dc.description.abstract The ground leaching technology (GLT) system, using crude extracts of wild cucumber (Cucumis myriocarpus) and wild watermelon (Cucumis africanus) fruits, had been widely researched and developed in management of the root-knot (Meloidogyne species) nematodes in tomato (Solanum lycopersicon) production. In the GLT system, experiments were harvested at 56 days after inoculation with nematodes, which was approximately three generations of Meloidogyne species. Also, studies in GLT systems demonstrated that effective micro-organisms (EM) were not essential in the release of chemicals from crude extracts for nematode suppression, with suggestions that the system exclusively relied upon irrigation or rainwater for leaching out chemicals. However, the system had hardly been tested on other nematode species with longer life cycles and crops. The objective of this study was to investigate the influence of crude extracts of C. myriocarpus (cucurbitacin A-containing phytonematicide) and C. africanus (cucurbitacin B-containing phytonematicide) with and without EM on suppression of population densities of the citrus nematode (Tylenchulus semipenetrans) on rough lemon (Citrus jambhiri) over three generations of the nematode.

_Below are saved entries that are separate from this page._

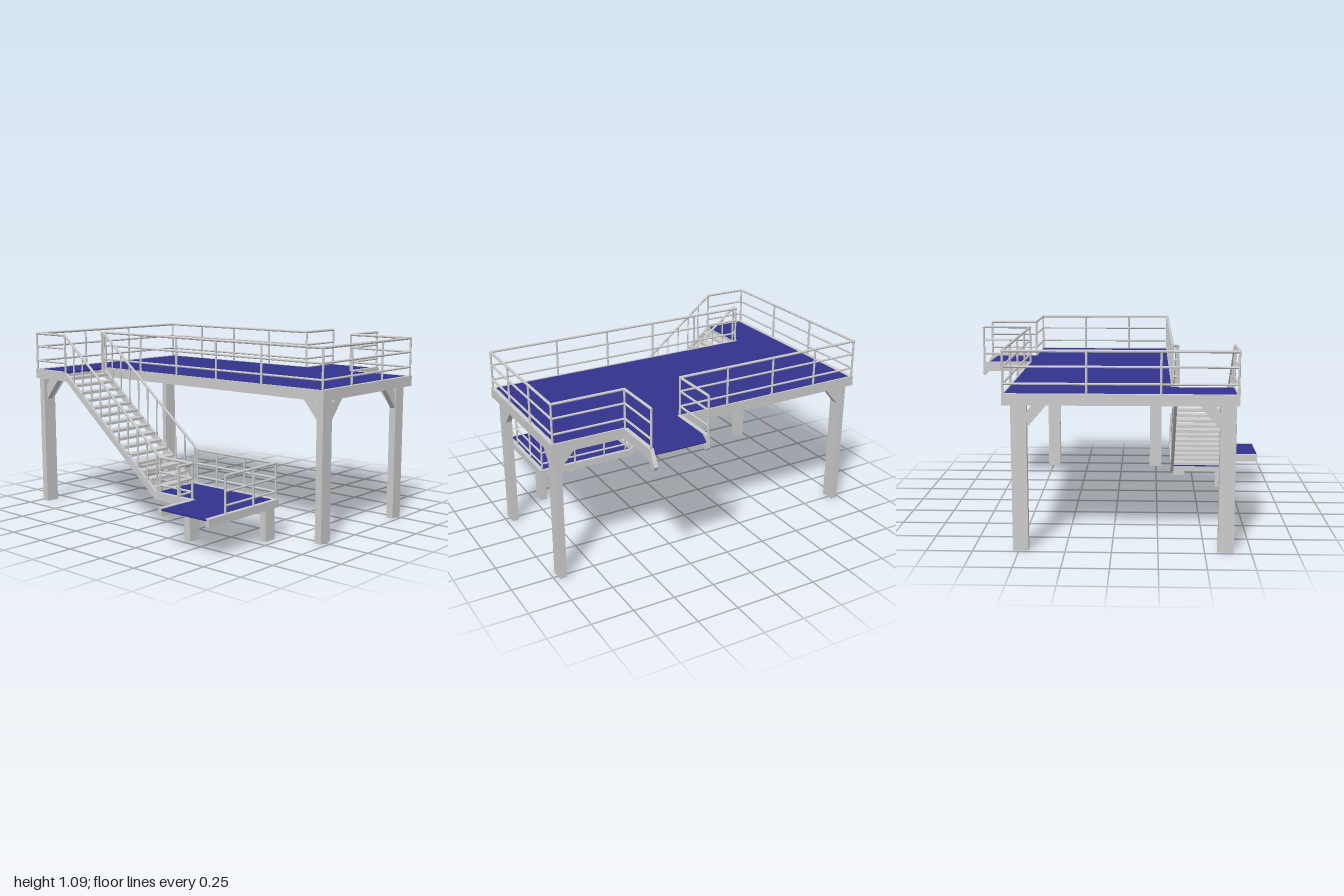
import * as THREE from 'three';

const grey = new THREE.MeshStandardMaterial({ color: 0xcccccc, flatShading: true });
const blue = new THREE.MeshStandardMaterial({ color: 0x32328c, flatShading: true, side: THREE.DoubleSide });
const V = (x, y, z) => new THREE.Vector3(x, y, z);

export function createModel() {
  const model = new THREE.Group();
  let part = model;
  const section = (name) => { part = new THREE.Group(); part.name = name; model.add(part); };

  const add = (name, geo, mat = grey) => {
    const m = new THREE.Mesh(geo, mat);
    m.name = name;
    part.add(m);
    return m;
  };
  // box given by its extents
  const box = (name, x0, x1, y0, y1, z0, z1, mat) =>
    add(name, new THREE.BoxGeometry(x1 - x0, y1 - y0, z1 - z0), mat)
      .position.set((x0 + x1) / 2, (y0 + y1) / 2, (z0 + z1) / 2);
  // round bar between two points
  const bar = (name, a, b, r = 0.0065) => {
    const d = b.clone().sub(a);
    const m = add(name, new THREE.CylinderGeometry(r, r, d.length(), 8));
    m.position.copy(a).add(b).multiplyScalar(0.5);
    m.quaternion.setFromUnitVectors(V(0, 1, 0), d.normalize());
  };
  // outline in x,y extruded along z; with side = true the outline is in z,y and extruded along x
  const plate = (name, pts, start, depth, side = false, mat = grey) => {
    const shape = new THREE.Shape(pts.map(([u, v]) => new THREE.Vector2(side ? -u : u, v)));
    const geo = new THREE.ExtrudeGeometry(shape, { depth, bevelEnabled: false });
    if (side) geo.rotateY(Math.PI / 2);
    geo.translate(side ? start : 0, 0, side ? 0 : start);
    return add(name, geo, mat);
  };
  // railing along corner points [x, z]; stops holds extra upright positions
  const railing = (path, floor, heights, stops) => {
    const top = heights[heights.length - 1];
    for (let i = 0; i + 1 < path.length; i++)
      for (const h of heights)
        bar('handrail', V(path[i][0], h, path[i][1]), V(path[i + 1][0], h, path[i + 1][1]), h === top ? 0.008 : 0.0065);
    for (const [x, z] of [...path, ...stops]) bar('railPost', V(x, floor, z), V(x, top, z));
  };

  // Upper platform: floor plates and edge beams
  section('upperPlatform');
  const B = 0.80, T = 0.86, W = 0.025;
  box('deckFloor', -0.32, 0.565, 0.845, 0.857, -0.985, 0.985, blue);
  box('deckFloor', -0.66, -0.32, 0.845, 0.857, -0.985, -0.735, blue);
  box('bayFloor', 0.565, 0.83, 0.845, 0.857, 0.235, 0.56, blue);
  plate('bayLip', [[0.83, 0.857], [0.83, 0.845], [0.865, 0.815], [0.875, 0.825]], 0.235, 0.325, false, blue);
  box('frontBeam', -0.33, 0.575, B, T, 1 - W, 1);
  box('backBeam', -0.67, 0.575, B, T, -1, -1 + W);
  box('leftBeam', 0.575 - W, 0.575, B, 0.844, -1 + W, 1 - W);
  box('leftCurb', 0.565, 0.575, 0.844, T, -1 + W, 0.235);
  box('leftCurb', 0.565, 0.575, 0.844, T, 0.56, 1 - W);
  box('rightBeam', -0.33, -0.33 + W, B, 0.844, -0.735, 1 - W);
  box('rightCurb', -0.33, -0.318, 0.844, T, -0.735, 1 - W);
  box('backRightBeam', -0.67, -0.67 + W, B, 0.844, -1 + W, -0.73);
  box('backRightCurb', -0.67, -0.658, 0.844, T, -1 + W, -0.73);
  box('crossBeam', -0.645, 0.55, B, 0.844, -0.755, -0.73);
  box('crossBeam', -0.305, 0.55, B, 0.844, -0.42, -0.395);

  // Side bay beams with hooked ends
  plate('bayBeamFront', [[0.575, B], [0.85, B], [0.91, 0.75], [0.922, 0.775], [0.87, T], [0.575, T]], 0.553, 0.024);
  plate('bayBeamBack', [[0.575, B], [0.835, B], [0.865, 0.77], [0.877, 0.785], [0.87, T], [0.575, T]], 0.212, 0.024);

  // Main posts with diagonal braces
  section('mainPosts');
  for (const [x, z] of [[-0.247, 0.95], [0.49, 0.95], [-0.613, -0.962], [0.49, -0.962]]) {
    box('mainPost', x - 0.042, x + 0.042, 0, B, z - 0.021, z + 0.021);
    const sx = x > 0 ? -1 : 1, sz = z > 0 ? -1 : 1;
    const brace = (c, s, off) => {
      const p = [[c + s * off, 0.66], [c + s * (off + 0.12), B], [c + s * (off + 0.045), B], [c + s * off, 0.75]];
      return s > 0 ? p : p.reverse();
    };
    plate('sideBrace', brace(x, sx, 0.03), z - 0.016, 0.032);
    plate('longBrace', brace(z, sz, 0.015), x - 0.02, 0.04, true);
  }

  // Upper railings
  section('upperRailings');
  const high = [0.913, 1.003, 1.085];
  railing([[0.867, 0.565], [0.568, 0.565], [0.568, 0.99], [-0.323, 0.99], [-0.323, -0.722], [-0.355, -0.722]], T - 0.02, high,
    [[0.26, 0.99], [-0.05, 0.99], [-0.323, 0.57], [-0.323, 0.23], [-0.323, -0.09], [-0.323, -0.4]]);
  railing([[0.867, 0.222], [0.568, 0.222], [0.568, -0.99], [-0.663, -0.99], [-0.663, -0.715]], T - 0.02, high,
    [[0.568, -0.09], [0.568, -0.4], [0.568, -0.7], [0.13, -0.99], [-0.26, -0.99]]);

  // Lower landing
  section('lowerLanding');
  const b = 0.18, t = 0.225;
  box('landingFloor', -0.655, -0.35, 0.212, 0.222, 0.075, 0.7, blue);
  box('landingFloor', -0.92, -0.655, 0.212, 0.222, 0.365, 0.7, blue);
  box('landingFrontBeam', -0.92, -0.338, b, t, 0.69, 0.715);
  box('landingInnerBeam', -0.36, -0.338, b, t, 0.08, 0.69);
  box('landingOuterBeam', -0.675, -0.652, b, t, 0.08, 0.372);
  box('landingBackBeam', -0.92, -0.652, b, t, 0.346, 0.372);
  box('landingStairBeam', -0.652, -0.36, b, 0.211, 0.08, 0.1);
  box('landingLeg', -0.45, -0.37, 0, b, 0.67, 0.71);
  box('landingLeg', -0.72, -0.64, 0, b, 0.35, 0.39);

  // Landing railings
  section('landingRailings');
  const low = [0.268, 0.345, 0.43];
  railing([[-0.775, 0.7], [-0.35, 0.7], [-0.35, 0.105]], t - 0.02, low, [[-0.545, 0.7], [-0.35, 0.47], [-0.35, 0.26]]);
  railing([[-0.775, 0.358], [-0.664, 0.358], [-0.664, 0.105]], t - 0.02, low, [[-0.664, 0.26]]);

  // Stairs: stringers, open treads, sloped handrails and balusters
  section('stairs');
  const slope = 0.8;
  const nose = (z) => 0.215 + (0.09 - z) * slope;
  for (const x of [-0.672, -0.356]) {
    plate('stringer', [[0.1, b], [0.1, t], [0.075, t], [-0.705, 0.85], [-0.735, 0.85], [-0.735, B], [-0.70, B], [0.07, b]],
      x, 0.018, true);
    const rx = x + 0.009;
    const railY = (z) => 0.43 + (0.105 - z) * 0.8;
    bar('stairHandrail', V(rx, railY(0.105), 0.105), V(rx, 1.085, -0.715), 0.008);
    for (let i = 0; i <= 10; i++) {
      const z = 0.08 - i * 0.0795;
      bar('baluster', V(rx, nose(z) - 0.02, z), V(rx, railY(z), z), 0.005);
    }
  }
  const n = 15;
  for (let i = 0; i < n; i++) {
    const z = 0.05 - i * 0.0535, y = t + (i + 0.6) * 0.0413;
    box('tread', -0.656, -0.354, y - 0.016, y, z - 0.034, z + 0.028);
  }
  return model;
}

Two studies, one on C. myriocarpus and the other on C. africanus, with and without EM, were conducted separately using the GLT system under greenhouse conditions with three generations of T. semipenetrans as the standard of application interval of the materials. Citrus seedlings were transplanted in 7-L plastic pots contain 6.5-L pasteurised river sand and Hygromix (3:1 v/v) and inoculated with approximately 25 000 second-stage juveniles (J2s) in 2 × 2 × 2 factorial experiment, where treatments were arranged in a randomised complete block design (RCBD), with six replications. At 150 days after treatment, nematode and plant variables were collected and subjected to factorial analysis of variance. Under C. myriocarpus (Cm), EM × Cm interaction was not significant for nematodes (juveniles + eggs) in roots and juveniles in soil, while under C. africanus (Ca), EM × Ca interaction was highly significant for nematodes, but not for juveniles. Crude extracts of C. myriocarpus and C. africanus fruits contributed 21-36% and 38-59% to total treatment variation in nematodes, respectively. Relative to untreated control, crude extracts of C. myriocarpus fruit reduced nematodes by 22% in roots, but increased juveniles in soil by 93%. Similarly, C. africanus fruit reduced nematodes in roots by 80%, but increased juveniles in soil by 178%. The increase of juveniles in the soil was explained on the basis of opposing forces on nematode population densities under crude extracts of Cucumis and untreated control, along with the inherent nature of cyclic population growth in plant-parasitic nematodes. In plant variables, certain significant (P ≤ 0.05) interactions consistently occurred under both Cucumis species. However, effects of the interactions were not consistent under the two Cucumis species. In most of the variables, the non-significant effects of EM × Cm interactions supported the view that the GLT systems were independent of microbial activities, while significant (P ≤ 0.05) EM × Ca interactions suggested that the systems under C. africanus fruit could be viewed as being dependent upon microbial degradation activities. Growth of rough lemon rootstock was, to a certain extent, suppressed by application of crude extracts from Cucumis fruits, suggesting that the material were phytotoxic to this citrus rootstock. Under low nematode population densities, T. semipenetrans infection supported the view that nematode numbers below the damage threshold levels have stimulatory effects on growth of plants as observed in plant height under conditions of this study. In conclusion, the approximately three nematode-generation-application interval of 150 days for crude extracts of fruits in Cucumis species was rather too long for the efficacies of the materials on suppression of the population densities of T. semipenetrans in rough lemon seedlings. Consequently, shorter application intervals, as demonstrated for Meloidogyne species would be appropriate, although caution has to be taken to ensure that phytotoxicity to the rootstock was avoided. en_US
dc.format.extent xxi, 71 leaves en_US
dc.language.iso en en_US
dc.publisher University of Limpopo (Turfloop Campus) en_US
dc.relation.requires PDF en_US
dc.subject Tylenchulus semipenetrans en_US
dc.subject Inidegenous cucumis en_US
dc.subject.lcsh Plant nematodes - Biological control. en_US
dc.subject.lcsh Nematode-plant relationships. en_US
dc.title Responses of Tylenchulus Semipenetrans to crude extracts of indiginous cucumis fruits with and without effective micro-organisms in citrus production en_US
dc.type Thesis en_US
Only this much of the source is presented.